‘Babydoll Southdown’ bred from Southdown sheep (UK Breed) is one of the oldest UK ‘Downs’ breeds (meat and wool). These are friendly, docile and easy to handle and often used in vineyards and orchards to keep down grass and weeds, without damaging vines or trees. These are a great choice for the hobby farmer (or as a pet i.e. grass mower).
‘Soay’ is an ancient, tiny, fleece shedding, short tailed breed from the island of Soay (in the St Kilda archipelago Scotland). Mature ewes weigh in at just 24kgs, rams somewhat larger at 38kgs. They are quite variable in appearance - with high amount of brown coat patterning with a pale rump and belly. The meat is very low in cholesterol and because they are a ‘wild’ breed is a lot more gamey in flavour when compared to lamb.
AFTER YOUR STUDIES
Some graduates may use what they learn to do a better job caring for sheep they already work with, while for others, this course will be the first step toward getting and keeping your own sheep.
Sheep farms can be small intensive operations, or large farms of hundreds or even thousands of acres.
Sheep can be kept on properties as small as even half an acre or less.
Thew breed you choose and the way in which your raise one or many sheep, will depend upon both how much land you have and what your purpose is in keeping sheep.
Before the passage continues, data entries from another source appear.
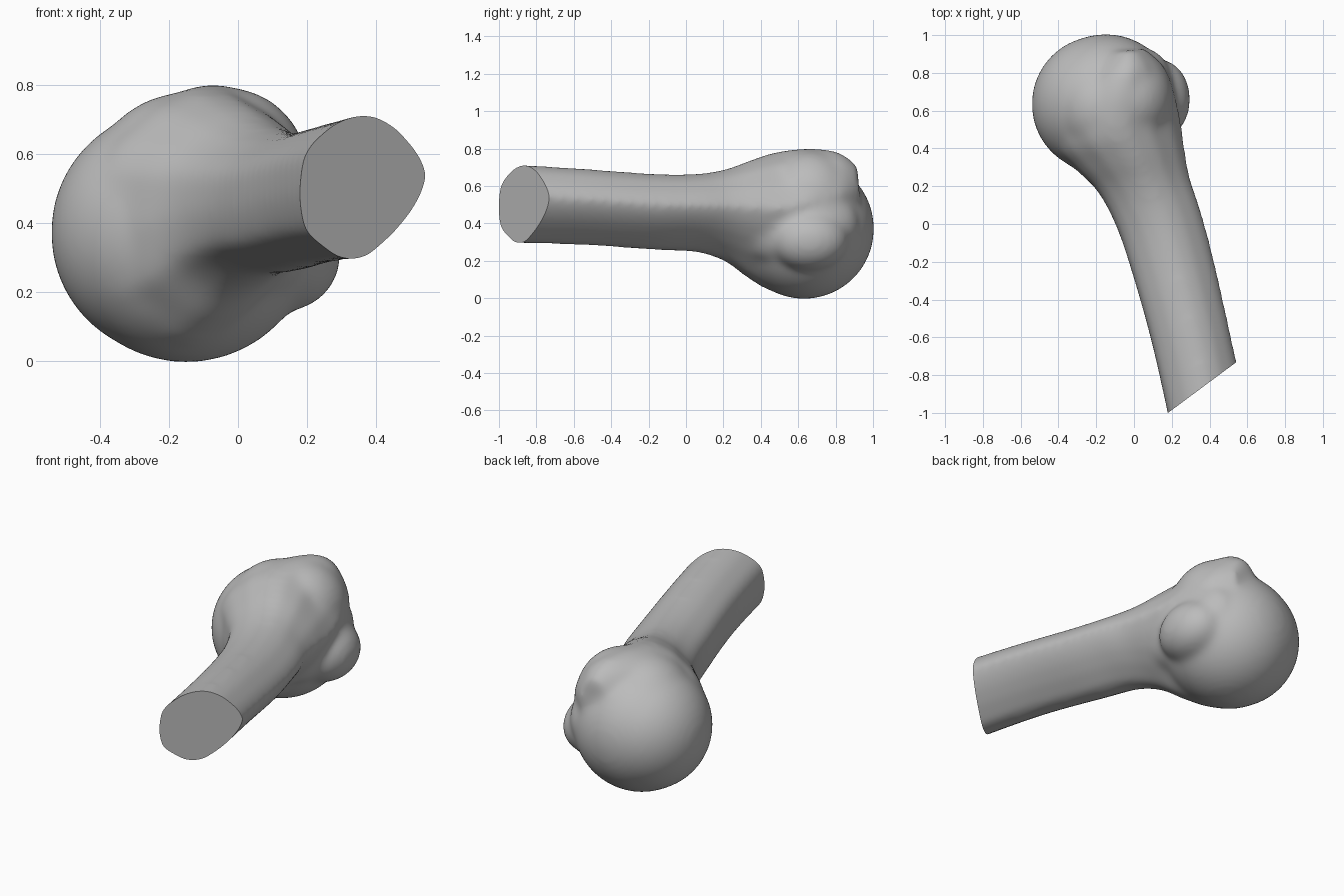
import bpy, bmesh
from mathutils import Matrix, Vector

if "Cube" in bpy.data.objects:
    bpy.data.objects.remove(bpy.data.objects["Cube"], do_unlink=True)

# Bone colour
bone = bpy.data.materials.new("bone_grey")
bone.use_nodes = True
colour = (0.5, 0.5, 0.5, 1)
bone.diffuse_color = colour
bone.node_tree.nodes["Principled BSDF"].inputs["Base Color"].default_value = colour

# Cross-section of the shaft: across (0 to 1), up (0 to 1)
SECTION = [(0, .45), (.03, .7), (.1, .8), (.28, .94), (.45, 1), (.58, 1),
           (.75, .92), (.92, .75), (1, .6), (.94, .45), (.86, .33), (.73, .19),
           (.53, .03), (.4, 0), (.3, .02), (.05, .19), (.02, .3)]

# Stations: right edge x, y, left edge x, y, lowest z, highest z
STATIONS = [(.23, -1.25, .63, -1.1, .295, .73),
            (.095, -.64, .51, -.55, .285, .695),
            (-.03, -.2, .42, -.15, .257, .665),
            (-.11, .02, .35, .1, .245, .665),
            (-.2, .18, .3, .25, .195, .69),
            (-.31, .29, .27, .42, .1, .74),
            (-.42, .42, .25, .55, .04, .78),
            (-.38, .62, .215, .7, .12, .8),
            (-.25, .8, .165, .83, .22, .78),
            (-.12, .91, .06, .93, .38, .71)]


def smooth_stations(steps=5):
    """Stations joined by a flowing curve."""
    keys = [Vector(s) for s in STATIONS]
    keys = [2 * keys[0] - keys[1]] + keys + [2 * keys[-1] - keys[-2]]
    for a, b, c, d in zip(keys, keys[1:], keys[2:], keys[3:]):
        for i in range(steps):
            t = i / steps
            yield b + (c - a) * t / 2 + (2 * a - 5 * b + 4 * c - d) * t * t / 2 \
                + (3 * b - a - 3 * c + d) * t ** 3 / 2
    yield keys[-2]


def loft(bm):
    rings = []
    for x0, y0, x1, y1, low, high in smooth_stations():
        rings.append([bm.verts.new((x0 + t * (x1 - x0), y0 + t * (y1 - y0),
                                    low + s * (high - low))) for t, s in SECTION])
    for r, q in zip(rings, rings[1:]):
        for i in range(len(r)):
            bm.faces.new((r[i - 1], r[i], q[i], q[i - 1]))
    bm.faces.new(rings[0])
    bm.faces.new(rings[-1][::-1])


def ball(bm, centre, radii):
    matrix = Matrix.Translation(centre) @ Matrix.Diagonal((*radii, 1))
    bmesh.ops.create_icosphere(bm, subdivisions=5, radius=1, matrix=matrix)


bm = bmesh.new()
loft(bm)
# Rounded head, from two overlapping bulges
ball(bm, (-.18, .635, .372), (.362, .362, .36))
ball(bm, (-.15, .631, .372), (.375, .375, .376))
# Broad crown on top of the head
ball(bm, (-.03, .66, .53), (.24, .26, .262))
ball(bm, (-.15, .61, .5), (.28, .28, .278))
# Side knob and the swelling that runs into it from the shaft
ball(bm, (.14, .66, .31), (.158, .21, .165))
ball(bm, (.085, .58, .4), (.145, .34, .23))
bmesh.ops.recalc_face_normals(bm, faces=bm.faces)
mesh = bpy.data.meshes.new("arm_bone")
bm.to_mesh(mesh)
bm.free()
obj = bpy.data.objects.new("arm_bone", mesh)
bpy.context.collection.objects.link(obj)

# Fuse the parts into one organic surface
remesh = obj.modifiers.new("fuse", "REMESH")
remesh.mode = "VOXEL"
remesh.voxel_size = .016
smooth = obj.modifiers.new("soften", "SMOOTH")
smooth.factor = .5
smooth.iterations = 30

# Slanted flat cut at the end of the shaft
bm = bmesh.new()
bm.from_object(obj, bpy.context.evaluated_depsgraph_get())
obj.modifiers.clear()
bmesh.ops.bisect_plane(bm, geom=bm.verts[:] + bm.edges[:] + bm.faces[:],
                       plane_co=(.18, -1, 0), plane_no=(.26, -.35, 0),
                       clear_outer=True)
rim = [e for e in bm.edges if e.is_boundary]
bmesh.ops.holes_fill(bm, edges=rim, sides=0)
bmesh.ops.recalc_face_normals(bm, faces=bm.faces)
bm.to_mesh(mesh)
bm.free()
mesh.materials.clear()
mesh.materials.append(bone)

bpy.ops.object.select_all(action="DESELECT")
obj.select_set(True)
bpy.context.view_layer.objects.active = obj
bpy.ops.object.shade_smooth_by_angle(angle=.7)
Whatever your situation though; this course is an excellent learning experience.